Graph #1 seems to show a knee at about 0.2+ Volts. A knee at about 0.2 Volts seems a little ambiguous in graph #2. In graph #3 the knee has vanished. Graph #4 seems to show a knee on the current scale in the reverse bias region! The fifth and sixth graphs show a comparison of the 1N34A and 1N914 in the forward conduction region with a linear and then a log Current scale. Note the apparent knees on the linear plot and the total absence of any knee on the logarithmic plot.
For RF diode detectors to work, one needs a device that has a non-linear V/I curve.
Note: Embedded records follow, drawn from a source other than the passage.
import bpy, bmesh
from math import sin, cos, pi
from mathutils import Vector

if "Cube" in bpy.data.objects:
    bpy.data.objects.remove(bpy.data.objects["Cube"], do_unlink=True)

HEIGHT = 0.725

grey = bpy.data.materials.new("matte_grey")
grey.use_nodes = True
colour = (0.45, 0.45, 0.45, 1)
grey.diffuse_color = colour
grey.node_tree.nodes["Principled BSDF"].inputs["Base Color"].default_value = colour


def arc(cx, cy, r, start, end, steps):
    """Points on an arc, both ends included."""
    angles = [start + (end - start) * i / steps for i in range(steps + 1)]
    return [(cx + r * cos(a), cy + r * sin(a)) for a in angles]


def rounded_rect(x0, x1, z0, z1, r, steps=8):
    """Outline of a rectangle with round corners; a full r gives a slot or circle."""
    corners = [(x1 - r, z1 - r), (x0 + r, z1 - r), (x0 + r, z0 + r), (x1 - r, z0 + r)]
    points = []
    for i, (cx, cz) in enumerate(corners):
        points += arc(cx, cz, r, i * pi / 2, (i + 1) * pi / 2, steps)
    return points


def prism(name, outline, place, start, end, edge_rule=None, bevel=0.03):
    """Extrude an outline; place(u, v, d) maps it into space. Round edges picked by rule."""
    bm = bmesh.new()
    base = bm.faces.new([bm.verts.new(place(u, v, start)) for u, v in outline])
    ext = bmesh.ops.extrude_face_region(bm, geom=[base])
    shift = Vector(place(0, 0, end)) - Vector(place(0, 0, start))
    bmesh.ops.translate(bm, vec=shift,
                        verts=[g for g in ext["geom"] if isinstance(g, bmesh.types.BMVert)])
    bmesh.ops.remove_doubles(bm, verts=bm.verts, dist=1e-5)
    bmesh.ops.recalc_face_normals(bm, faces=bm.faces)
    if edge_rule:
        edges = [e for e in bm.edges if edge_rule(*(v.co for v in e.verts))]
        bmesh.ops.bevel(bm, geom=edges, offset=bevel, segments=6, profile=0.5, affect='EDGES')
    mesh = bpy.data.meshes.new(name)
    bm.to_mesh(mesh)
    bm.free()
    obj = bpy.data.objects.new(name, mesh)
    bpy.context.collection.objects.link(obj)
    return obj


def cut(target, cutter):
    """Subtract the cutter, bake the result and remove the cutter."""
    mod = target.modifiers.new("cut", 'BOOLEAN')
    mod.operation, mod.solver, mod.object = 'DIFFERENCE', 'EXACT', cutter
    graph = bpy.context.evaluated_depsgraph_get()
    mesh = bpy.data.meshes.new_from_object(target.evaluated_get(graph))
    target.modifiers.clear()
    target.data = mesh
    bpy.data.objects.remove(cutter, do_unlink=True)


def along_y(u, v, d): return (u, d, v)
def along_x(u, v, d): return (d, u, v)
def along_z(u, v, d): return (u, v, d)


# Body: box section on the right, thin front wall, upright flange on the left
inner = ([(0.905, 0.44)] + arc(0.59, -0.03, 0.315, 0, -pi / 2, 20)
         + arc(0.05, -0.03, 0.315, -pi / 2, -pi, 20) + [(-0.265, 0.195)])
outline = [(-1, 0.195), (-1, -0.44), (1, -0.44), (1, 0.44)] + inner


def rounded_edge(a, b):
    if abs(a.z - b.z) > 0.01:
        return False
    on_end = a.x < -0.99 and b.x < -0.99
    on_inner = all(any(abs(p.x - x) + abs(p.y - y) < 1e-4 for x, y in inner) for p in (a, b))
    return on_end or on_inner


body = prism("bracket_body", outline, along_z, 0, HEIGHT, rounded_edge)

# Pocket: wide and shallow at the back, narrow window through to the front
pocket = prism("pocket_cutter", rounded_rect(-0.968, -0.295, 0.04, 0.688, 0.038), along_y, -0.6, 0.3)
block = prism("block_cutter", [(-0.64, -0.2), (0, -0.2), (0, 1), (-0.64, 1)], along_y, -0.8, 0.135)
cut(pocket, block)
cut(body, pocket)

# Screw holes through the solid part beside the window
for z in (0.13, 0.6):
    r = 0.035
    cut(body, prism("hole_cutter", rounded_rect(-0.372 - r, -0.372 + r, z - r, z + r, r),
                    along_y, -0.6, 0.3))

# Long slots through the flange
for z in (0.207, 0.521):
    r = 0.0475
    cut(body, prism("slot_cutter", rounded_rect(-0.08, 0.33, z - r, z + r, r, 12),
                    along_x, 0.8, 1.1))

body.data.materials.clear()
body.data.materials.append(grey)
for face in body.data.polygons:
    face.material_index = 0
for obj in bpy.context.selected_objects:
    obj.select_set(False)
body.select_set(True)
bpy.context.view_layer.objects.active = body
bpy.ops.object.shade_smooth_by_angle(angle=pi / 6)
In other words, the slope of the V/I curve must change as a function of applied Voltage. The slope must be steeper (or shallower) at higher voltages and shallower (or steeper) at lower voltages than at the quiescent operating point. To clarify this, look at curve #3. As a low-level signal detector, this diode will rectify if biased at -0.025, 0.0 or +0.025 volts. The difference is that the diode resistance at the -0.025 Volt operating point is higher than that at 0.0 Volts. It is lower at +0.025 than at 0.0 Volts. If one places a straightedge on the screen of one’s PC monitor, tangent to the curve at -0.025, 0, and then +0.025 Volts, one can measure a slope of about 80k Ohms at -0.25 Volts, 40k Ohms at 0.0 Volts, and 20k ohms at +0.25 Volts. The rate-of-change of slope as a function of voltage (second derivative) is less at -0.025 Volts than at +0.025 Volts. This means that the detection sensitivity when biased at -0.025 Volts will be less that when biased at +0.025 Volts, even it the input and output are properly impedance matched.